Problem requirements >>
Output only the lines of the entries that follow, starting at the one with "xo, zo, xi, zi, yc, hy = sleeve_rows[-1]" and running down to the one with "bpy.ops.object.shade_smooth_by_angle(angle=math.radians(60))", both included and unchanged.

Recorded data >>
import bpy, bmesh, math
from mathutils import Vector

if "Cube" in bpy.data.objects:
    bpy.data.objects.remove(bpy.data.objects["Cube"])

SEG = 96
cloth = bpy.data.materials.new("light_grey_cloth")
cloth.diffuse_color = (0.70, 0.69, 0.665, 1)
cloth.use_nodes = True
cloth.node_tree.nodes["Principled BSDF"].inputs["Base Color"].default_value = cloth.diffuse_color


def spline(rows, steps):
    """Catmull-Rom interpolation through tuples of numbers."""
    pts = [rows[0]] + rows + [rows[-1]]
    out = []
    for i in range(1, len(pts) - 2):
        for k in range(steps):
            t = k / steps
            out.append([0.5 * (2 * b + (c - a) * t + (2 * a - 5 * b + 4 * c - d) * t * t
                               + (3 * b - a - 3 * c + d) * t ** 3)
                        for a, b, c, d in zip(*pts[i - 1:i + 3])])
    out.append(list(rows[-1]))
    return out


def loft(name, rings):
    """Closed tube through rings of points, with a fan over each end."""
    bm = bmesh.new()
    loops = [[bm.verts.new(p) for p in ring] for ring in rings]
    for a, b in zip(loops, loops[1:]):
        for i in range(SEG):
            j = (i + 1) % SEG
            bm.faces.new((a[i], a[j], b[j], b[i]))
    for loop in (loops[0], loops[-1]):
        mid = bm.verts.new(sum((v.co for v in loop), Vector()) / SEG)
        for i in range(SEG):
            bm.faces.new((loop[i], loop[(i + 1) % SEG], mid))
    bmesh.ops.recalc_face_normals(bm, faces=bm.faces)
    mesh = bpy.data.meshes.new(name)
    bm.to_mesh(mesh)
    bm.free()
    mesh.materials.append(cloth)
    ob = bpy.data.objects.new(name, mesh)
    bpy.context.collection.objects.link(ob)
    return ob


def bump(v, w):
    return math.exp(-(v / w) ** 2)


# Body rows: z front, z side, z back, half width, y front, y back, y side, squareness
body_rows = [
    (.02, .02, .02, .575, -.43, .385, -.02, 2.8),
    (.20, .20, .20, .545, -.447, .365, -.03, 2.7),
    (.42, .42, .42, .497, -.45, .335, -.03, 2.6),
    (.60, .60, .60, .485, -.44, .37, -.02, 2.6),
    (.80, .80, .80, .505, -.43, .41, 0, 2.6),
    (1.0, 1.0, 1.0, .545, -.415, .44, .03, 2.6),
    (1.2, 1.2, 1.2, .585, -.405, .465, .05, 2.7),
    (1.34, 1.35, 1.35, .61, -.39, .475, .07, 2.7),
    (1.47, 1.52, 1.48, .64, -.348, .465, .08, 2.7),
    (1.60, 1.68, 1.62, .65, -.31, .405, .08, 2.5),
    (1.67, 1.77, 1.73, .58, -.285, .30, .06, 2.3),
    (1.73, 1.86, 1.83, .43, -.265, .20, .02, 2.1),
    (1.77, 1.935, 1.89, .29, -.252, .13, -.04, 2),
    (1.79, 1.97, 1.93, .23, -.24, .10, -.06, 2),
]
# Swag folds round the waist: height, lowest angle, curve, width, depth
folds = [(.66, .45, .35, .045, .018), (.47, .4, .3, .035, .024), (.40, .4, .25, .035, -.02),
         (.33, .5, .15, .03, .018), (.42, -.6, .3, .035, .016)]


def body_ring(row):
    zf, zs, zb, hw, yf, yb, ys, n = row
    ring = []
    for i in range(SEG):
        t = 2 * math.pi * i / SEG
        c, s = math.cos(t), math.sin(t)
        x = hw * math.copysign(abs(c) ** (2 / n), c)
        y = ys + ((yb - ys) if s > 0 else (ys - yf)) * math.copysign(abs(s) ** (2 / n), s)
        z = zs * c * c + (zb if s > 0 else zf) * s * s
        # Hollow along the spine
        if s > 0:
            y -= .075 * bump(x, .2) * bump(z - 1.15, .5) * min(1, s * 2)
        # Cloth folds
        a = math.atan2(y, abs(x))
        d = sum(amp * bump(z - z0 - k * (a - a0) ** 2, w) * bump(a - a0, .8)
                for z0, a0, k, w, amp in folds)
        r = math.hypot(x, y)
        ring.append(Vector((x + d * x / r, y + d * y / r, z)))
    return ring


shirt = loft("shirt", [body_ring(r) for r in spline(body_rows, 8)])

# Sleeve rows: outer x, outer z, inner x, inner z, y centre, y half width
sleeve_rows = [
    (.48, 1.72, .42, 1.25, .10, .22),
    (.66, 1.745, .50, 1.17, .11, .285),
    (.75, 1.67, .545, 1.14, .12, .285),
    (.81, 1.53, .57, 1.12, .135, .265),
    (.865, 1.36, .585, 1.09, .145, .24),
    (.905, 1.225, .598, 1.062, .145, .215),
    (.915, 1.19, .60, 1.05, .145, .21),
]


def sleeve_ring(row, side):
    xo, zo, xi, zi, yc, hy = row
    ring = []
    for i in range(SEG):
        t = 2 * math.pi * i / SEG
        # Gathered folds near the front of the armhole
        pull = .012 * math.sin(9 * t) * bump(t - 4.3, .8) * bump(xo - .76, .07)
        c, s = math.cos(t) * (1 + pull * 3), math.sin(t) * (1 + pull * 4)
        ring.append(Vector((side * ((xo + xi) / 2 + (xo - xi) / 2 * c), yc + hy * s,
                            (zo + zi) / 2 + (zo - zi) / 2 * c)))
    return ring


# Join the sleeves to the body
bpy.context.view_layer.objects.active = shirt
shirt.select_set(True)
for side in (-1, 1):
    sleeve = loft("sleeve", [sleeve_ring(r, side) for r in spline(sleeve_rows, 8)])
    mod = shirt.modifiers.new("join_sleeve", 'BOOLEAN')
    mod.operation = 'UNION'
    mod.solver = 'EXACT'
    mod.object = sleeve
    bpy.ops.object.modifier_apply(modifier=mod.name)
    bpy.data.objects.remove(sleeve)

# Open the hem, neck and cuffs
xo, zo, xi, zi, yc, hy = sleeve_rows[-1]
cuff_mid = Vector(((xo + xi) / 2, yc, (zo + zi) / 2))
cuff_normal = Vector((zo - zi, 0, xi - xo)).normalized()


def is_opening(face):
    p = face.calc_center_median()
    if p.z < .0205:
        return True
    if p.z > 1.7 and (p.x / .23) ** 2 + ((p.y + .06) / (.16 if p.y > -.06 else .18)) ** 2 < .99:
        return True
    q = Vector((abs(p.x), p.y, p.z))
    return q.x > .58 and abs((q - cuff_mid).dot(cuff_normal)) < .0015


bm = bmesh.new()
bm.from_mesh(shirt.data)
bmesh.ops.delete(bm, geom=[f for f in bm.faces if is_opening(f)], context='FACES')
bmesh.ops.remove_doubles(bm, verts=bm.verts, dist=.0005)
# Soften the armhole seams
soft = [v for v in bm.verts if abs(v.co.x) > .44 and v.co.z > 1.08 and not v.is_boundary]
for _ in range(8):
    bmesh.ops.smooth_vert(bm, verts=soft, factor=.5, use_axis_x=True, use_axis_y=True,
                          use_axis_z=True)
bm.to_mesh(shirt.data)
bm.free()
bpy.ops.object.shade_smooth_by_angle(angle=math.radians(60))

--

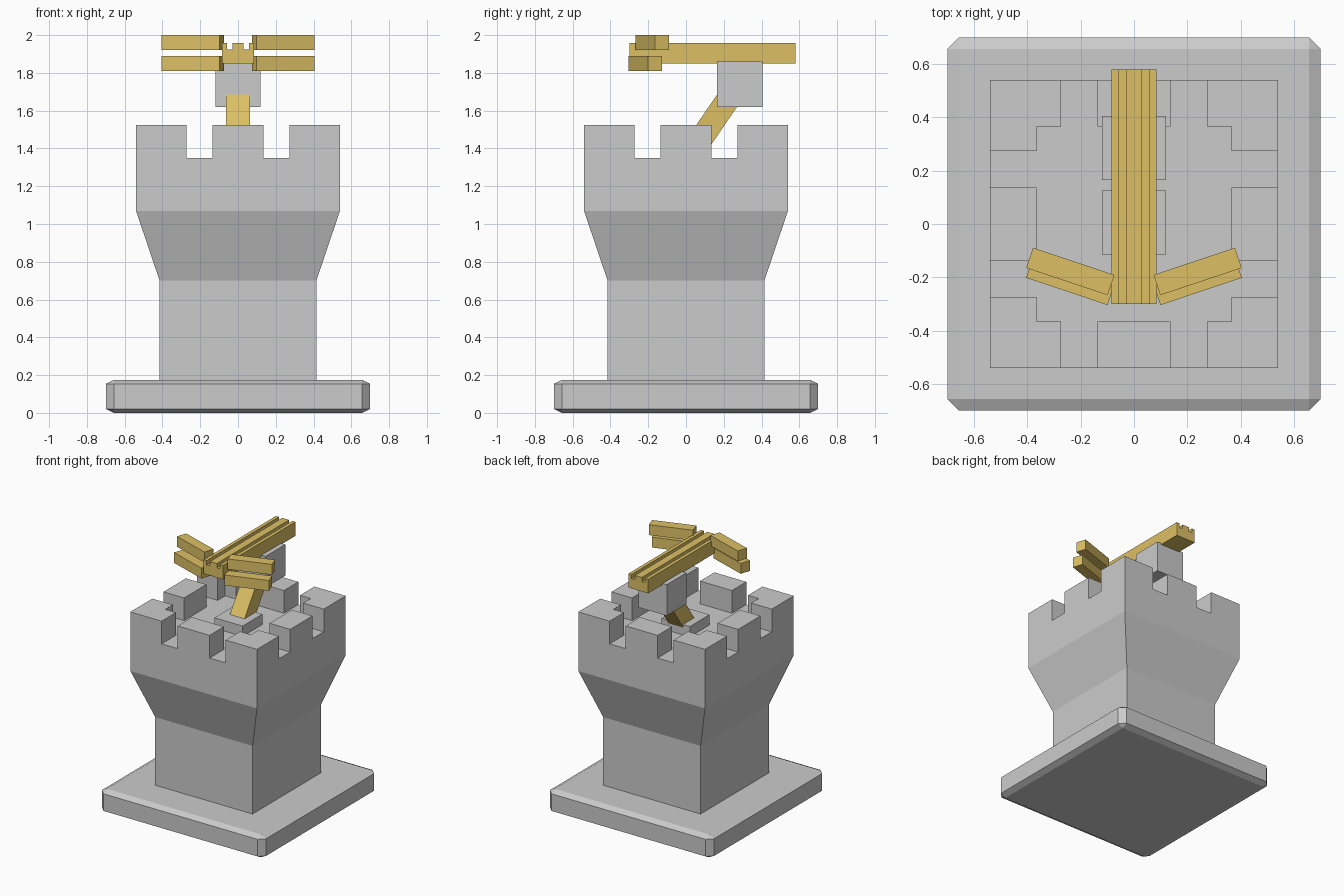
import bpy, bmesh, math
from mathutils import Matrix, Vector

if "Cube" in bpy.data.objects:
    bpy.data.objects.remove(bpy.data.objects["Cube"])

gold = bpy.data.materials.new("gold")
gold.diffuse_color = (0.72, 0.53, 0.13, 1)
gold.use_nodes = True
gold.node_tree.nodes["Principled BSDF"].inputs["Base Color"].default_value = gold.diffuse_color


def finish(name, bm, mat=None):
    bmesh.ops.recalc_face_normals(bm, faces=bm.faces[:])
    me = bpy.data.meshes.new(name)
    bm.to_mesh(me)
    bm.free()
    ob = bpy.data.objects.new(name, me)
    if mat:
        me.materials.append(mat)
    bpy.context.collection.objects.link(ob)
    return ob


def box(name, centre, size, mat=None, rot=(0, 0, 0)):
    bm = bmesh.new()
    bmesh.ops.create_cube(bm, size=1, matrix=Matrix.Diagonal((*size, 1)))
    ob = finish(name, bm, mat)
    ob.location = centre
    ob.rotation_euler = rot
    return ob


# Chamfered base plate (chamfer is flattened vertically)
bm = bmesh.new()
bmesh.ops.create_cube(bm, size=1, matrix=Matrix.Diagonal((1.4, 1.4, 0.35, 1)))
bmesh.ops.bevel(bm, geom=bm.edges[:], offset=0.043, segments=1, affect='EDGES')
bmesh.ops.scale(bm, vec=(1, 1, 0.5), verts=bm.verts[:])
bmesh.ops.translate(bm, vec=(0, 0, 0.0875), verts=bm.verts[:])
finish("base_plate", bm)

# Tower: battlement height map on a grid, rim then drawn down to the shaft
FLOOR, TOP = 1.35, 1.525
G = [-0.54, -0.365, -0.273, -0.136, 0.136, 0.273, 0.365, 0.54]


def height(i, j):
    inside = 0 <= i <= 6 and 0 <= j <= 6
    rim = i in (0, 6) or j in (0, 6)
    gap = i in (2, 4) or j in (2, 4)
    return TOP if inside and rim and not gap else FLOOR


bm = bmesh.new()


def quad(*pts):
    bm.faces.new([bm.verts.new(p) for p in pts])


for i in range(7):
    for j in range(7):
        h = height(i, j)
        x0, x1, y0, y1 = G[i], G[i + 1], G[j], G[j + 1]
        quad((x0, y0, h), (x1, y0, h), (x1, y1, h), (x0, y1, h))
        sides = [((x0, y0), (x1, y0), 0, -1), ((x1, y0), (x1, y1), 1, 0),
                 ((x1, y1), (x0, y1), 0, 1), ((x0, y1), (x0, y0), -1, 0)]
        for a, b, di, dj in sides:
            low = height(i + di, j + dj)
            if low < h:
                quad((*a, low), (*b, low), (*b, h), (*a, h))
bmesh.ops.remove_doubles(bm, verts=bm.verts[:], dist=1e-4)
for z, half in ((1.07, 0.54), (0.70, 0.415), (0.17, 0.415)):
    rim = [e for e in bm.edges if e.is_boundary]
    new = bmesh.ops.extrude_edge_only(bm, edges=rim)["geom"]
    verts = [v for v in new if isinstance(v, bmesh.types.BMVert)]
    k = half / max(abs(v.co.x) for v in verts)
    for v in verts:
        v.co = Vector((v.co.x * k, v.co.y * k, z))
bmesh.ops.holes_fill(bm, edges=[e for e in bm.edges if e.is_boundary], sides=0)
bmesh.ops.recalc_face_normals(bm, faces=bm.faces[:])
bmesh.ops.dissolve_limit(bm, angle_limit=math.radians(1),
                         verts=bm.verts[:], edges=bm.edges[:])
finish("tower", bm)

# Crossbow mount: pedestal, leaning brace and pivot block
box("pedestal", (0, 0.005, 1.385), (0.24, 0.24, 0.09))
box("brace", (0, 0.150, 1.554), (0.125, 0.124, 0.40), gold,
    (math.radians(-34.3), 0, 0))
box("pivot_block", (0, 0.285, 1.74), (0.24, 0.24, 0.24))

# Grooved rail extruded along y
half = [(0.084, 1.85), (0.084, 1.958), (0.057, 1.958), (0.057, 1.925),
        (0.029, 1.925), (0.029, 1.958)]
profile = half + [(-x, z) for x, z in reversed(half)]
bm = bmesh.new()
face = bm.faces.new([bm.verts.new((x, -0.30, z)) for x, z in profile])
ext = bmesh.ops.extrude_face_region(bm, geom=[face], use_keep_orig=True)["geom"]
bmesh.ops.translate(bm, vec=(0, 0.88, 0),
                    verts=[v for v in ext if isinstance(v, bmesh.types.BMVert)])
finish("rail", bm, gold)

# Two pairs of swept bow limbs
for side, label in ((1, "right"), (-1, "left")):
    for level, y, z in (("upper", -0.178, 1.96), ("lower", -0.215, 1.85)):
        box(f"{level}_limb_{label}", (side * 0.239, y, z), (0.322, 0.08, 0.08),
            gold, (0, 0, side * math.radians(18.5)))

Output for this exercise >>
xo, zo, xi, zi, yc, hy = sleeve_rows[-1]
cuff_mid = Vector(((xo + xi) / 2, yc, (zo + zi) / 2))
cuff_normal = Vector((zo - zi, 0, xi - xo)).normalized()


def is_opening(face):
    p = face.calc_center_median()
    if p.z < .0205:
        return True
    if p.z > 1.7 and (p.x / .23) ** 2 + ((p.y + .06) / (.16 if p.y > -.06 else .18)) ** 2 < .99:
        return True
    q = Vector((abs(p.x), p.y, p.z))
    return q.x > .58 and abs((q - cuff_mid).dot(cuff_normal)) < .0015


bm = bmesh.new()
bm.from_mesh(shirt.data)
bmesh.ops.delete(bm, geom=[f for f in bm.faces if is_opening(f)], context='FACES')
bmesh.ops.remove_doubles(bm, verts=bm.verts, dist=.0005)
# Soften the armhole seams
soft = [v for v in bm.verts if abs(v.co.x) > .44 and v.co.z > 1.08 and not v.is_boundary]
for _ in range(8):
    bmesh.ops.smooth_vert(bm, verts=soft, factor=.5, use_axis_x=True, use_axis_y=True,
                          use_axis_z=True)
bm.to_mesh(shirt.data)
bm.free()
bpy.ops.object.shade_smooth_by_angle(angle=math.radians(60))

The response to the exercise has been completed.